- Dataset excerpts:

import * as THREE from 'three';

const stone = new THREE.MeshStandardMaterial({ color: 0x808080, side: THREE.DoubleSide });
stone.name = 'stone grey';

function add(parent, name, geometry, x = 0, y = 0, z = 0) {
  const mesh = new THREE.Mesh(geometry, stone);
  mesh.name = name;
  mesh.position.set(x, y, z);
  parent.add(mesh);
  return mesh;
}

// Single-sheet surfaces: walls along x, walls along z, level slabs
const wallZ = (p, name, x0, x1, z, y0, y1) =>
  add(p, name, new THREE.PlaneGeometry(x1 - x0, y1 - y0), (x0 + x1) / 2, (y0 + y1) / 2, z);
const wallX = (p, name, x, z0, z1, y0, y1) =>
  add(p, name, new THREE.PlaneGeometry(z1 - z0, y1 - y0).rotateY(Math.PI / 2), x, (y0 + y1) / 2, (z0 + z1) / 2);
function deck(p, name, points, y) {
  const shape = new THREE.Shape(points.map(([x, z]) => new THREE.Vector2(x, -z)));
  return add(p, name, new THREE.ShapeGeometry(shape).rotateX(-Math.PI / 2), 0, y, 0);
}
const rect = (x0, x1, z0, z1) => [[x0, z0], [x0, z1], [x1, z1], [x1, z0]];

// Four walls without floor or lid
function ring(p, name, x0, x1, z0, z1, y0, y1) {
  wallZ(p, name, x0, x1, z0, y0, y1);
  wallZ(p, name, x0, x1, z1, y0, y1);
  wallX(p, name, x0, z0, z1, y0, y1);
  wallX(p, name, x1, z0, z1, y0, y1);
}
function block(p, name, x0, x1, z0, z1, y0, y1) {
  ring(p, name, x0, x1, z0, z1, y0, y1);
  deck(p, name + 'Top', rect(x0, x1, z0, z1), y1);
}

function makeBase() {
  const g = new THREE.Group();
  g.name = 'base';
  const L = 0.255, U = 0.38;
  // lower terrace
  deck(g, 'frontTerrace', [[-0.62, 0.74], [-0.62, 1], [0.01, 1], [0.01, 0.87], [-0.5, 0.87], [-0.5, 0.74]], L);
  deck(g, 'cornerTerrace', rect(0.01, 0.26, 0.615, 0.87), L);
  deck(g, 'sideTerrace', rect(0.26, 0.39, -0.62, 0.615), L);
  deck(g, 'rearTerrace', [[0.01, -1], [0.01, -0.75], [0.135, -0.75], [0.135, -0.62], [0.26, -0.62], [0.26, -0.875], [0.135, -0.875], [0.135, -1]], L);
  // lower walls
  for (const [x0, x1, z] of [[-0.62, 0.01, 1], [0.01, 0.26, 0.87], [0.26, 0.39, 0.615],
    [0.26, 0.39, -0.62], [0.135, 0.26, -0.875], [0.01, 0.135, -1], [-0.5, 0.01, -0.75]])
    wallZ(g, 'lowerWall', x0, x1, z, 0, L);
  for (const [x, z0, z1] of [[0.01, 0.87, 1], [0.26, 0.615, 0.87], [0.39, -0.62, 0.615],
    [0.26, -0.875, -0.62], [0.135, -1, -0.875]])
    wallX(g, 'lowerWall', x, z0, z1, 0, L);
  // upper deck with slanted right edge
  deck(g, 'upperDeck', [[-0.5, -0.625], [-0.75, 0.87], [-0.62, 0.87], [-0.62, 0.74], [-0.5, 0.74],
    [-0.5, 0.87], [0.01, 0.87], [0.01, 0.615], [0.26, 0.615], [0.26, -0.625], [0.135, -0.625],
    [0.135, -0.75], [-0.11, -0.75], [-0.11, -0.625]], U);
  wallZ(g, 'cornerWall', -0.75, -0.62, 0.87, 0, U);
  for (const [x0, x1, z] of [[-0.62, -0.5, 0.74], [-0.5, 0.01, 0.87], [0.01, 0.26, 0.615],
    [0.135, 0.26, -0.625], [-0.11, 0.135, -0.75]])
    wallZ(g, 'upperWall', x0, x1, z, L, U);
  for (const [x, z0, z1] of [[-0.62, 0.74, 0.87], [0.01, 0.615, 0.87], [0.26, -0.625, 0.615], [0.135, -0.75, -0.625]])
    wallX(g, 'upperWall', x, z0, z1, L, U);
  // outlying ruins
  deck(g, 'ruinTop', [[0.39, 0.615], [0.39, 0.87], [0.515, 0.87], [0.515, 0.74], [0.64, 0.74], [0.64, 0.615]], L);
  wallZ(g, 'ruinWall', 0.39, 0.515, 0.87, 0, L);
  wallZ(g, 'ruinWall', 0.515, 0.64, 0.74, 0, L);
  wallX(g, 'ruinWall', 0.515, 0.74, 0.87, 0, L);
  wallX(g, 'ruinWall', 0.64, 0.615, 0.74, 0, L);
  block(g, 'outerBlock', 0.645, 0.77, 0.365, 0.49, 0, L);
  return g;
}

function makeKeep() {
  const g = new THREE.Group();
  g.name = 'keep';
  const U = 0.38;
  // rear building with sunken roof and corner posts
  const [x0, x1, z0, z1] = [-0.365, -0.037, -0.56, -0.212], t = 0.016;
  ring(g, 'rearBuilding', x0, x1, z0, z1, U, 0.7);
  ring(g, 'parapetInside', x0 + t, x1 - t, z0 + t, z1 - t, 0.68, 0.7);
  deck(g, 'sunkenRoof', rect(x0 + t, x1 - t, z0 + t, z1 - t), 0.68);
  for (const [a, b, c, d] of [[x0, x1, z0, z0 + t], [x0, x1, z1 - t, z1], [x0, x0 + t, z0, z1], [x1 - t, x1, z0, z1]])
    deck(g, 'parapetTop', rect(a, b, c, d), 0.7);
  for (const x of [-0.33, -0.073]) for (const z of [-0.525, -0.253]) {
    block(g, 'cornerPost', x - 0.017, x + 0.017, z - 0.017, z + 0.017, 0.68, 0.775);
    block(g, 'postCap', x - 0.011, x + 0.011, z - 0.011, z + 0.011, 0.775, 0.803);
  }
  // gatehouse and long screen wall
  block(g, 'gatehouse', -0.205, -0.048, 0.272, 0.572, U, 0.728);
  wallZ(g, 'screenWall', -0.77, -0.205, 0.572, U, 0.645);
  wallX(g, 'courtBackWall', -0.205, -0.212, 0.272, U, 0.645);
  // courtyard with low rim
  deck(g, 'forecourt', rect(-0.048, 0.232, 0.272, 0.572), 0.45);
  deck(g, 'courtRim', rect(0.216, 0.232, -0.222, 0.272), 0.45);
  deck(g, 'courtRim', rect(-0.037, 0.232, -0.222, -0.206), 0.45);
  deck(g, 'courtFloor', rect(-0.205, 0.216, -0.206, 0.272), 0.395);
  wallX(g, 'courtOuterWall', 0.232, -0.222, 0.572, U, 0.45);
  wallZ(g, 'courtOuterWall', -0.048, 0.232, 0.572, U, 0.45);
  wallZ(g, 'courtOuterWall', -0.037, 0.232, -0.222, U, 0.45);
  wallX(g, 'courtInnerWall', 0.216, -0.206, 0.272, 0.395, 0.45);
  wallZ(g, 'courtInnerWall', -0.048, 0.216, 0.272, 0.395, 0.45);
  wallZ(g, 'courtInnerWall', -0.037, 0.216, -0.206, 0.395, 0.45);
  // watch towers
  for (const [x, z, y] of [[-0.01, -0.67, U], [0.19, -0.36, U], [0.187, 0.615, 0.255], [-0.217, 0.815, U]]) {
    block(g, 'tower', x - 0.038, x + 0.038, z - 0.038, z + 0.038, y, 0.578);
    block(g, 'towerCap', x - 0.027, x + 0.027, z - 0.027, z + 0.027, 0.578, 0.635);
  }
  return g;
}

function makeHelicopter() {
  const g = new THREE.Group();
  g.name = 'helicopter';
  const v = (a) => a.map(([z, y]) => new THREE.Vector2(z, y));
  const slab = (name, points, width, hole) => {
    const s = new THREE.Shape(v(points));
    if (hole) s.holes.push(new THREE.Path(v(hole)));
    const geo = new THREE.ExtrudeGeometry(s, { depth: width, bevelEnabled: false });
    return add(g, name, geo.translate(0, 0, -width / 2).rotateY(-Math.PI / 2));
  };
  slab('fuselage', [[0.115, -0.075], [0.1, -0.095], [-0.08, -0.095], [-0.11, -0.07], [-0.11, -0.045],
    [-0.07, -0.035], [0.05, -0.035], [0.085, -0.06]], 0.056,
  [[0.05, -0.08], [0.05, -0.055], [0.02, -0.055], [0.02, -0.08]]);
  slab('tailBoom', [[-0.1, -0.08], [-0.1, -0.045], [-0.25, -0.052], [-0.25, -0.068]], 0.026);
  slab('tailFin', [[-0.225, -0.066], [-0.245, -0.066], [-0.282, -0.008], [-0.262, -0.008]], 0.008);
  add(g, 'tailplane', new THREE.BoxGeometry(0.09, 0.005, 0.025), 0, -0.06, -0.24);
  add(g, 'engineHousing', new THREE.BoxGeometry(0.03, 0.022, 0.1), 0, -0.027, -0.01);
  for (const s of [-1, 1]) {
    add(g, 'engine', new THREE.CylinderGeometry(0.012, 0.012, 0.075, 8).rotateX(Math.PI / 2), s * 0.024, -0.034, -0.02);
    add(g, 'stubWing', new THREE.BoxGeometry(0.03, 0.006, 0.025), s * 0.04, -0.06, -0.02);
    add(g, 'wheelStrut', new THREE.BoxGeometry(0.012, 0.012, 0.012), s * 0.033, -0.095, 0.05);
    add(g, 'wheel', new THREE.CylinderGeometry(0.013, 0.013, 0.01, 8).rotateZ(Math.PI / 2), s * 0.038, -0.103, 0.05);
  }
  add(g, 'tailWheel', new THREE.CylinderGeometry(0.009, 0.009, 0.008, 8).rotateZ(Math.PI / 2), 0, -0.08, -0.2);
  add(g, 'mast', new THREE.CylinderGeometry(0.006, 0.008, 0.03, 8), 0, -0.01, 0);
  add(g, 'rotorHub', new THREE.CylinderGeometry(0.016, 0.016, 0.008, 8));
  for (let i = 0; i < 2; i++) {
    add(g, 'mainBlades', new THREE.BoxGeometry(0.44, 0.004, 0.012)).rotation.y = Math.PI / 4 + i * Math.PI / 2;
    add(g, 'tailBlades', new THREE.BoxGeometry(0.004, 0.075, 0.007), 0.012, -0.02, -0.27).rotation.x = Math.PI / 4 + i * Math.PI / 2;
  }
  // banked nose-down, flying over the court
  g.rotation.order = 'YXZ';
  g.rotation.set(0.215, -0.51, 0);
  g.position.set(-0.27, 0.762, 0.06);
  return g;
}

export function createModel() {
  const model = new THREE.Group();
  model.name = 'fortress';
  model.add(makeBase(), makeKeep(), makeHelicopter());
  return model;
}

- Task instructions:
Every line above from the line with "block(g, 'cornerPost', x" to the line with "-0.206, 0.272), 0.395);", both included, must be reproduced exactly, and no other line may appear.

- Exercise result:
    block(g, 'cornerPost', x - 0.017, x + 0.017, z - 0.017, z + 0.017, 0.68, 0.775);
    block(g, 'postCap', x - 0.011, x + 0.011, z - 0.011, z + 0.011, 0.775, 0.803);
  }
  // gatehouse and long screen wall
  block(g, 'gatehouse', -0.205, -0.048, 0.272, 0.572, U, 0.728);
  wallZ(g, 'screenWall', -0.77, -0.205, 0.572, U, 0.645);
  wallX(g, 'courtBackWall', -0.205, -0.212, 0.272, U, 0.645);
  // courtyard with low rim
  deck(g, 'forecourt', rect(-0.048, 0.232, 0.272, 0.572), 0.45);
  deck(g, 'courtRim', rect(0.216, 0.232, -0.222, 0.272), 0.45);
  deck(g, 'courtRim', rect(-0.037, 0.232, -0.222, -0.206), 0.45);
  deck(g, 'courtFloor', rect(-0.205, 0.216, -0.206, 0.272), 0.395);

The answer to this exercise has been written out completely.